Mon Aug 14, 2006 3:56 am UTC
Forum: Logic Puzzles
Topic: Hilbert's Hotel
Replies: 102
Views: 10500
The essence of the seeming paradox is that "full" means "every room contains an occupant". Our intuition tells us this also means that no more rooms are available, but this is only necessarily true for a finite hotel -- in an infinite one, our common-sense notions don't always h...
Sat Aug 12, 2006 4:09 am UTC
Forum: Logic Puzzles
Topic: Hilbert's Hotel
Replies: 102
Views: 10500
Shellsh0ck wrote:The only way you can make infinity into something other than infinity is to multiply it by zero.
Or you can raise 2 by infinity, resulting in a larger infinity (different from the one you started with).
Fri Aug 11, 2006 8:23 pm UTC
Forum: Logic Puzzles
Topic: Hilbert's Hotel
Replies: 102
Views: 10500
The fun part is realizing that the hotel being "full" means the set of rooms and the set of guests have the same cardinality. No, it's the other way around. It's a necessary condition (the guests and the rooms must have the same cardinality if the hotel is full), not a sufficient one. The...
Fri Aug 04, 2006 10:34 am UTC
Forum: Logic Puzzles
Topic: My write-up of the "Blue Eyes" solution (SPOILER A
Replies: 1368
Views: 418666
I can't explain quite what information the Guru gives them either. But I know the argument that he tells them something they already know doesn't work: Consider the case of two blue eyes. Then "everyone already knew" what the Guru told them. Yet, if you had blue eyes, and assume that you d...
Thu Aug 03, 2006 11:40 am UTC
Forum: Logic Puzzles
Replies: 21
Views: 12602

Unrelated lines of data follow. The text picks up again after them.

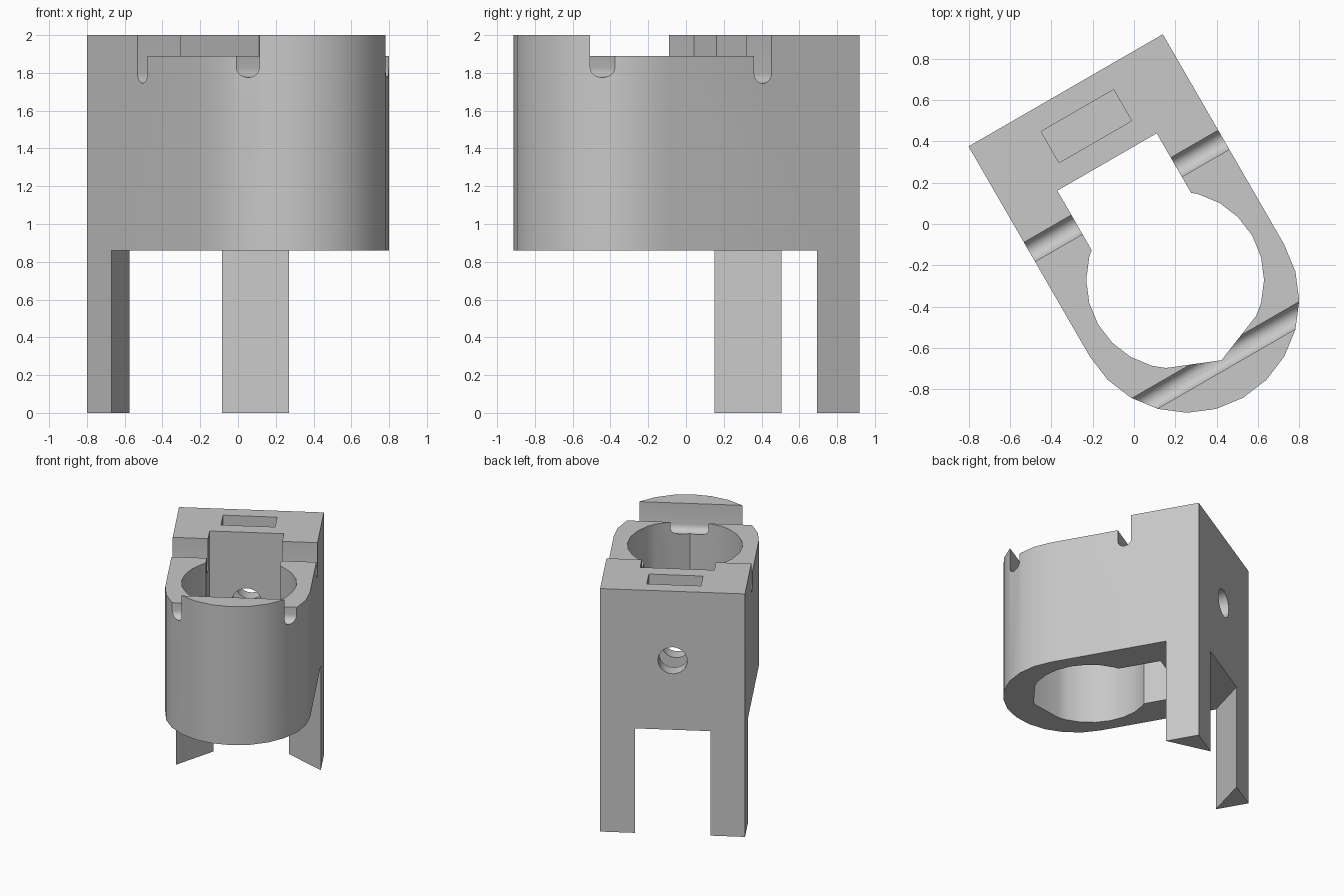
import bpy, bmesh
from math import radians, cos, sin, pi
from mathutils import Vector

cube = bpy.data.objects.get("Cube")
if cube:
    bpy.data.objects.remove(cube, do_unlink=True)

TURN = radians(30)          # whole bracket is turned about z
HALF = 0.5425               # half width of the body
BACK = 0.725                # rear face
BODY_Z = 0.86               # underside of the body
SCREW_Z = 1.43

grey = bpy.data.materials.new("plain grey")
grey.use_nodes = True
grey.diffuse_color = (0.58, 0.58, 0.58, 1)
grey.node_tree.nodes["Principled BSDF"].inputs["Base Color"].default_value = grey.diffuse_color


def arc(cx, cy, r, start, end, steps):
    """Points on an arc, angles in degrees."""
    angles = [radians(start + (end - start) * i / steps) for i in range(steps + 1)]
    return [(cx + r * cos(a), cy + r * sin(a)) for a in angles]


def prism(name, points, low, high, axis="z"):
    """Extrude a closed outline along one axis."""
    place = {"z": lambda p, t: Vector((p[0], p[1], t)),
             "x": lambda p, t: Vector((t, p[0], p[1])),
             "y": lambda p, t: Vector((p[0], t, p[1]))}[axis]
    bm = bmesh.new()
    face = bm.faces.new([bm.verts.new(place(p, low)) for p in points])
    new = bmesh.ops.extrude_face_region(bm, geom=[face])["geom"]
    shift = place((0, 0), high - low)
    bmesh.ops.translate(bm, vec=shift, verts=[g for g in new if isinstance(g, bmesh.types.BMVert)])
    bmesh.ops.recalc_face_normals(bm, faces=bm.faces)
    mesh = bpy.data.meshes.new(name)
    bm.to_mesh(mesh)
    bm.free()
    mesh.materials.append(grey)
    obj = bpy.data.objects.new(name, mesh)
    bpy.context.collection.objects.link(obj)
    return obj


def rect(x, y0, y1):
    return [(-x, y0), (x, y0), (x, y1), (-x, y1)]


# Body: square rear, half-round front
outline = [(HALF, BACK), (-HALF, BACK)] + arc(0, -0.449, HALF, 180, 360, 12)
body = prism("bracket_body", outline, 0, 2)

# Space below the body, leaving two triangular rear legs
leg_line = HALF + BACK - 0.26
below = [(-1, -2), (1, -2), (1, leg_line - 1), (0.1, leg_line - 0.1),
         (-0.1, leg_line - 0.1), (-1, leg_line - 1)]

# Round bore with a shallow front crease, opening into a square rear slot
bore_y, bore_r, slot = -0.334, 0.43, 0.2775
right = [(0, bore_y - 0.448)]
right += arc(0, bore_y, bore_r - 0.002, -54, -54, 1)[:1]
right += arc(0, bore_y, bore_r, -45, 45, 6)
right += [(slot, -0.007), (slot, 0.325)]
bore = right + [(-x, y) for x, y in reversed(right[1:])]

# Lowered top between the front cap and rear block, with a round groove at each end
step = [(-0.83, 2.2)] + arc(-0.7775, 1.828, 0.0525, 180, 360, 10)
step += [(-0.725, 1.89), (0.082, 1.89)]
step += arc(0.1355, 1.798, 0.0535, 180, 360, 10) + [(0.189, 2.2)]

cutters = [
    prism("below_cutter", below, -0.2, BODY_Z),
    prism("bore_cutter", bore, 0.5, 2.3),
    prism("step_cutter", step, -1, 1, "x"),
    prism("nut_pocket_cutter", rect(0.2025, 0.438, 0.612), SCREW_Z - 0.2, 2.2),
    prism("screw_hole_cutter", arc(0, SCREW_Z, 0.11, 0, 345, 23), 0.2, 0.9, "y"),
]

bpy.ops.object.select_all(action="DESELECT")
bpy.context.view_layer.objects.active = body
body.select_set(True)
for cutter in cutters:
    cutter.hide_render = True
    mod = body.modifiers.new(cutter.name, "BOOLEAN")
    mod.operation = "DIFFERENCE"
    mod.solver = "EXACT"
    mod.object = cutter
    bpy.ops.object.modifier_apply(modifier=mod.name)
    bpy.data.objects.remove(cutter, do_unlink=True)

body.rotation_euler.z = TURN
body.location = (0.037 * cos(TURN), 0.037 * sin(TURN), 0)
bpy.ops.object.shade_smooth_by_angle(angle=radians(30))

Well, A=B=something is just another notation for {A=something, B=something}. What I'm doing in the examples is just substitution. I don't see any deeper reason for new solutions to pop up (why is {x|A(x)=B(x)} larger than {x|A(x)=s} union {x|B(x)=s}?). Specifically, why -1 in the first one? - if I i...
Thu Aug 03, 2006 3:20 am UTC
Forum: Logic Puzzles
Replies: 21
Views: 12602
I would say that Example 2 also gives more solutions, not fewer. You're given the equation 1=1. Now what's x? It can be anything at all. More solutions, right. I'm a little tired. :) When you combine "expression A = something" with "expression B = something" to get "express...
Thu Aug 03, 2006 3:00 am UTC
Forum: Logic Puzzles
Replies: 21
Views: 12602
I guess this paradox shows that the combination of two equivalent statements won't necessarily be equivalent to the first two. Example 1 (similar to the original poster's): x=1 is equivalent to 1/x=1. But x=1/x has an extra solution x=-1. Example 2: x=1 is equivalent to x=1. Combining these gives 1=...